NN:  We don’t quite know at what age we first see the gender difference. There are people who claim you can even see it in babies, others say you can’t really see it until four or five years old, and still others say seven or eight years old. That point is still being debated. But let’s put it this way — the difference definitely comes on before puberty.

MK:  I wanted to switch gears to talk about your work on a particular form of spatial thinking — navigation — and episodic memory. How are the two connected?

NN:  Navigation and episodic memory are correlated, which we showed in a recent study. But they’re also related in that they depend on the same neural structure, namely the hippocampus. They show similar patterns of development, and they’re related conceptually in that they both require you to associate one thing with another. For instance, if you get your new shoes on a hot summer day, you associate them with the weather. For wayfinding, landmarks are often associated with directions, like you turn left at the church.

MK:  When does episodic memory appear in children?

NN:  We don’t see it at all before the age of two — which is interesting because kids are still learning, but they’re not remembering any highly detailed, very specific memories. They’re learning that shoes go on your feet, that kind of thing. Then there’s a very steep developmental transition between two and six years old. Early on, you’re having very spotty memories. Eventually, they get more filled-in and frequent. By the time you’re six or so, they become more detailed and similar to adult memories.

We conducted a study called “Two Rooms, Two Representations?” that looked at that span between two and six years old. There were two rooms, each with four containers but arranged differently. One of the four containers had a toy inside. So the question we asked was basically, at which age could the children find the doll inside the wicker basket in the rainbow room? The dawn of that kind of episodic memory is at age two.

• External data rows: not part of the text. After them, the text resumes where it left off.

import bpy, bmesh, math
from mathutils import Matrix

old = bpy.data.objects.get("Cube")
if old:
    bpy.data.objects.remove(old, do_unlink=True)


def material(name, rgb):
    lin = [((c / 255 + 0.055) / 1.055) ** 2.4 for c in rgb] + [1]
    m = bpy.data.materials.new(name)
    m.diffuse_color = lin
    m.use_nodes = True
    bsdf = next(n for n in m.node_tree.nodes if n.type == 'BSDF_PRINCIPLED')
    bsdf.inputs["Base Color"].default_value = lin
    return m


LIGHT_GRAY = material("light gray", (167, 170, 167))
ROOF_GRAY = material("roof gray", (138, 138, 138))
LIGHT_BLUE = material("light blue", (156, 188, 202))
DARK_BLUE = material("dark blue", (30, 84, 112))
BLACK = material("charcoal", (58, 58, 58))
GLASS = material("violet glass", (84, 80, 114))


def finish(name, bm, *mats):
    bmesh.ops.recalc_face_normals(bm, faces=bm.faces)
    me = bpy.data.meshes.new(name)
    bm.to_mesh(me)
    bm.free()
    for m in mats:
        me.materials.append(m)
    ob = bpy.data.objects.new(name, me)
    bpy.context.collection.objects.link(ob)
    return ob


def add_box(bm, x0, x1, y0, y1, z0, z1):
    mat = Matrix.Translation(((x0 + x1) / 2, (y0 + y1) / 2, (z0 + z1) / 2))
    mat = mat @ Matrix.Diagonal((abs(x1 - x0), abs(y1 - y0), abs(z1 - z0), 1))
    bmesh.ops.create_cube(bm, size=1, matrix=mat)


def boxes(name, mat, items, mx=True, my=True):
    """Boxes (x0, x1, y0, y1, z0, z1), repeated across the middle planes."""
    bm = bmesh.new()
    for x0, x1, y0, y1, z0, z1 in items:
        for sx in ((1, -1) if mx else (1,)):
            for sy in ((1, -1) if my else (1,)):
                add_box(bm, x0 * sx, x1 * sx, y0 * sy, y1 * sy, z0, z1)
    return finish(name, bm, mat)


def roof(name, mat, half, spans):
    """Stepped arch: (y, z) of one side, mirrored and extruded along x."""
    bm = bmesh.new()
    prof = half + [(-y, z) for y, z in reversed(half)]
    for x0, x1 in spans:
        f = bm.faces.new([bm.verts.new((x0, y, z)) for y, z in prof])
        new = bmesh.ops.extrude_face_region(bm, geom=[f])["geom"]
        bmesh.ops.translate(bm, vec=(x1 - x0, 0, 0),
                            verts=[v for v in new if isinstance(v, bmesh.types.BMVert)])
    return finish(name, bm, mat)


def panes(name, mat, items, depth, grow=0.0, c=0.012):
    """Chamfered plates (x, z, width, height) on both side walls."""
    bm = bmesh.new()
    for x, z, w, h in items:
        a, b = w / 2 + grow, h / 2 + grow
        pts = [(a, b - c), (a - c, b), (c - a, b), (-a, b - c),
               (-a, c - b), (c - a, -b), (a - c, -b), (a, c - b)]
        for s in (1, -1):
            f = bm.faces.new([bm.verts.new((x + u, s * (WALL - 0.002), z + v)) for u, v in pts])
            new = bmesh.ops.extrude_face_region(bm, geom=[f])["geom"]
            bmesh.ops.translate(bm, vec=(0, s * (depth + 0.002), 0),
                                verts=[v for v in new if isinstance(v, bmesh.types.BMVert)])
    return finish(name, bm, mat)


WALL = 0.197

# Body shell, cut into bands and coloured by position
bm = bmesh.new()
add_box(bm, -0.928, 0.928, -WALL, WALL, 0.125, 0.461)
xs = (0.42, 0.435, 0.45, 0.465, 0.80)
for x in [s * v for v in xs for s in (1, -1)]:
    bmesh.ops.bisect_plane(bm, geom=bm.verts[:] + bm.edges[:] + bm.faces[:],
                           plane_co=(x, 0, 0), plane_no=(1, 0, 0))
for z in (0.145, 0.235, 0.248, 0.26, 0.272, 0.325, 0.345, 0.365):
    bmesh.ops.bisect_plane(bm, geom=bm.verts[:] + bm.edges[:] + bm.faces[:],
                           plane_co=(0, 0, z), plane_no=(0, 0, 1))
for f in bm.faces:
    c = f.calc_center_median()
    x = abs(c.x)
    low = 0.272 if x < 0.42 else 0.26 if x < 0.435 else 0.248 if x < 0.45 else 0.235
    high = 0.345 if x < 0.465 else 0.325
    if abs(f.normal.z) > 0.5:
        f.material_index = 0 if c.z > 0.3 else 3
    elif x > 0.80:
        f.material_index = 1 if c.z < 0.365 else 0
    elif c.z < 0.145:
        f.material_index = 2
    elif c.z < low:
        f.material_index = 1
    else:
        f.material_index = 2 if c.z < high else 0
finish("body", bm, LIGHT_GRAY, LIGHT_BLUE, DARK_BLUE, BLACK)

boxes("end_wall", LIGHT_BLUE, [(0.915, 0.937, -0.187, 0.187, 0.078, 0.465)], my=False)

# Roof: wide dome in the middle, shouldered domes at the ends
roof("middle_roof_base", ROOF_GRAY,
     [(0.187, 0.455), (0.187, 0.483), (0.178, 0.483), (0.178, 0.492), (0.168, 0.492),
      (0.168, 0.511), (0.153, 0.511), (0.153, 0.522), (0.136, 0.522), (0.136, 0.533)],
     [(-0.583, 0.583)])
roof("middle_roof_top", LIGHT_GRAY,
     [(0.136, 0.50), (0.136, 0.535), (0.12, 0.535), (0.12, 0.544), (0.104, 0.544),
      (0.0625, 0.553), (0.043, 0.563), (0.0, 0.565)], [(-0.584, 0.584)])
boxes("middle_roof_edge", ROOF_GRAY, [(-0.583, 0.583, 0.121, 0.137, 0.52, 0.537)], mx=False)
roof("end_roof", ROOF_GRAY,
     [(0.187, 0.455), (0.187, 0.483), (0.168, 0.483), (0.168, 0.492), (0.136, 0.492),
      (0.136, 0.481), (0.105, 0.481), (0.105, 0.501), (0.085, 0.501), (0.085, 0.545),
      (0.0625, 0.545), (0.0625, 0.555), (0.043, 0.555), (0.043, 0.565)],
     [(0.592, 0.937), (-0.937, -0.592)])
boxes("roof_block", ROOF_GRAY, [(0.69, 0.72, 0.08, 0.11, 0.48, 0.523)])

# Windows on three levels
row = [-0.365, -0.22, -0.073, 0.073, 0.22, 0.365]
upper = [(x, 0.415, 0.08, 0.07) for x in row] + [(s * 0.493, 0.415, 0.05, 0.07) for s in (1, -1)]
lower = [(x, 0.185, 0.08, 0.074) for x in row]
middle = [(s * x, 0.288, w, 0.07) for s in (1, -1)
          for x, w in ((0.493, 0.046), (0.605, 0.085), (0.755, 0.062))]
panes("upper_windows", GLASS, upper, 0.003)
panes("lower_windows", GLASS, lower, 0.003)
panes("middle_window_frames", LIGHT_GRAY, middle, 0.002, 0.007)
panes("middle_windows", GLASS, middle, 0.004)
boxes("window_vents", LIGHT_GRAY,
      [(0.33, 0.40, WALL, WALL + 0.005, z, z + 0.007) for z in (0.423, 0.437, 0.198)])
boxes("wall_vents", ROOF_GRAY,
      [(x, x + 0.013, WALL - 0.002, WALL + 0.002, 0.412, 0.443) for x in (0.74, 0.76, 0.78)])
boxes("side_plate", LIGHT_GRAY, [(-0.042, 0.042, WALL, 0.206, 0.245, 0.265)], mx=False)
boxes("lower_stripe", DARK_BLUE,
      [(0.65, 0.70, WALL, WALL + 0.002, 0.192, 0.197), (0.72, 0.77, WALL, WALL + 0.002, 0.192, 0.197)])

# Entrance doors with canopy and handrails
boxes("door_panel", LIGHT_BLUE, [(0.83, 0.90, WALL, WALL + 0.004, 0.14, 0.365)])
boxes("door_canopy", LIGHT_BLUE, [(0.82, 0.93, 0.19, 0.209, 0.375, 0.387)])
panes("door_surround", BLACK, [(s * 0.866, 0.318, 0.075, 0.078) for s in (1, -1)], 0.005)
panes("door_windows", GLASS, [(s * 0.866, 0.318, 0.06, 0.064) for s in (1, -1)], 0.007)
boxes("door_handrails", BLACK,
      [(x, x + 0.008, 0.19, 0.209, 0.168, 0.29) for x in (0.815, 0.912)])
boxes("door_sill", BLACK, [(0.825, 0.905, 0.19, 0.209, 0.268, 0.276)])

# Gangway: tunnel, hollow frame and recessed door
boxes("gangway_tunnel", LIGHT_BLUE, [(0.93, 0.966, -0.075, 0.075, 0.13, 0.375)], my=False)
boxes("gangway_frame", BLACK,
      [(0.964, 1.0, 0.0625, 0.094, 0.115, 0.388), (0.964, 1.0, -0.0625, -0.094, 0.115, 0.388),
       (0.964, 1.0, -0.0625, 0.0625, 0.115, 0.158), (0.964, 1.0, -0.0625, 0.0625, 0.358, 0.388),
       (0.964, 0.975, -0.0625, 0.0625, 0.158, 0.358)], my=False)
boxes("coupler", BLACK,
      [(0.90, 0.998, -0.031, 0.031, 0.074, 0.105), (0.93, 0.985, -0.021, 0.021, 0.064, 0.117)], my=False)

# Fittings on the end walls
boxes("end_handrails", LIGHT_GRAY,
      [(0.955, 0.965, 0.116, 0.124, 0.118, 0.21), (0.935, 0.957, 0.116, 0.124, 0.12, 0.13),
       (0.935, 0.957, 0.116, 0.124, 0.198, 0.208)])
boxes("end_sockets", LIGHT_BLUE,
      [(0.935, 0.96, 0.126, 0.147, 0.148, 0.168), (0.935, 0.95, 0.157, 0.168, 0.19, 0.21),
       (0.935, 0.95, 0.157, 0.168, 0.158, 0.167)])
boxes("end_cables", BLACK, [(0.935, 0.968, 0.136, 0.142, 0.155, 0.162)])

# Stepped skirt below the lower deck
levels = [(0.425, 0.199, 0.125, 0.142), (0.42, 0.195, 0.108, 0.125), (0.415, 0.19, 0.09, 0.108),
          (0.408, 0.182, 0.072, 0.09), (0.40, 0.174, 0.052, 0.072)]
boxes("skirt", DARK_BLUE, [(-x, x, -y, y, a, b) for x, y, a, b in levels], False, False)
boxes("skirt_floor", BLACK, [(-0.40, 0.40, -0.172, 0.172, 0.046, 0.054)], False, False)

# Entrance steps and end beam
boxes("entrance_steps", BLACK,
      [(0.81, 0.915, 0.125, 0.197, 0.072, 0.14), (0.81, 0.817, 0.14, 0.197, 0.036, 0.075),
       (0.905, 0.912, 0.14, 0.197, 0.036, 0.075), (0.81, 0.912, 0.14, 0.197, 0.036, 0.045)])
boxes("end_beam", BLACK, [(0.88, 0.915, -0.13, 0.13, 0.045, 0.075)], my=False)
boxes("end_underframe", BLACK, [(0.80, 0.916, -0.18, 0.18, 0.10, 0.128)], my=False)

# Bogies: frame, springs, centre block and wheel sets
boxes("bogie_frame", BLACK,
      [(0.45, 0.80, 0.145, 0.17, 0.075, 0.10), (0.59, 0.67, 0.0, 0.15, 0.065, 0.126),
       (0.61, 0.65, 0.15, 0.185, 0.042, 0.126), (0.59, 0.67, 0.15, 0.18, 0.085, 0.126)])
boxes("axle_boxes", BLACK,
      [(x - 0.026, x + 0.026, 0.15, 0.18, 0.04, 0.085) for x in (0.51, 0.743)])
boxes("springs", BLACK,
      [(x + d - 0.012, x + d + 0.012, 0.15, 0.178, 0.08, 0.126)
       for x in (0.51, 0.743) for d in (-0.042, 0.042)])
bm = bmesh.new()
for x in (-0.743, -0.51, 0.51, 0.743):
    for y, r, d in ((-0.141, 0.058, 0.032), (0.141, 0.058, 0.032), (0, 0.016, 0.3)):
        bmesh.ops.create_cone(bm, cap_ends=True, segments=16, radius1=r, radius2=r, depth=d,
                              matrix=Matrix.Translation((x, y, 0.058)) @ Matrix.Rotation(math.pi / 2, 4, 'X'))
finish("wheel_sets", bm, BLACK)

Nora S. Newcombe is Laura H. Carnell Professor of Psychology and James H. Glackin Distinguished Faculty Fellow at Temple University. Her research focuses on spatial cognition and development, and the development of episodic memory. She is currently Principal Investigator of the NSF-funded Spatial Intelligence and Learning Center (SILC). The purpose of the SILC is to develop the science of spatial learning and to use this knowledge to transform educational practice, supporting children and adults in acquiring the scientific, technical, engineering, and mathematical (STEM) skills required for effective participation in an increasingly high-technology society and global economy.

Nora Newcombe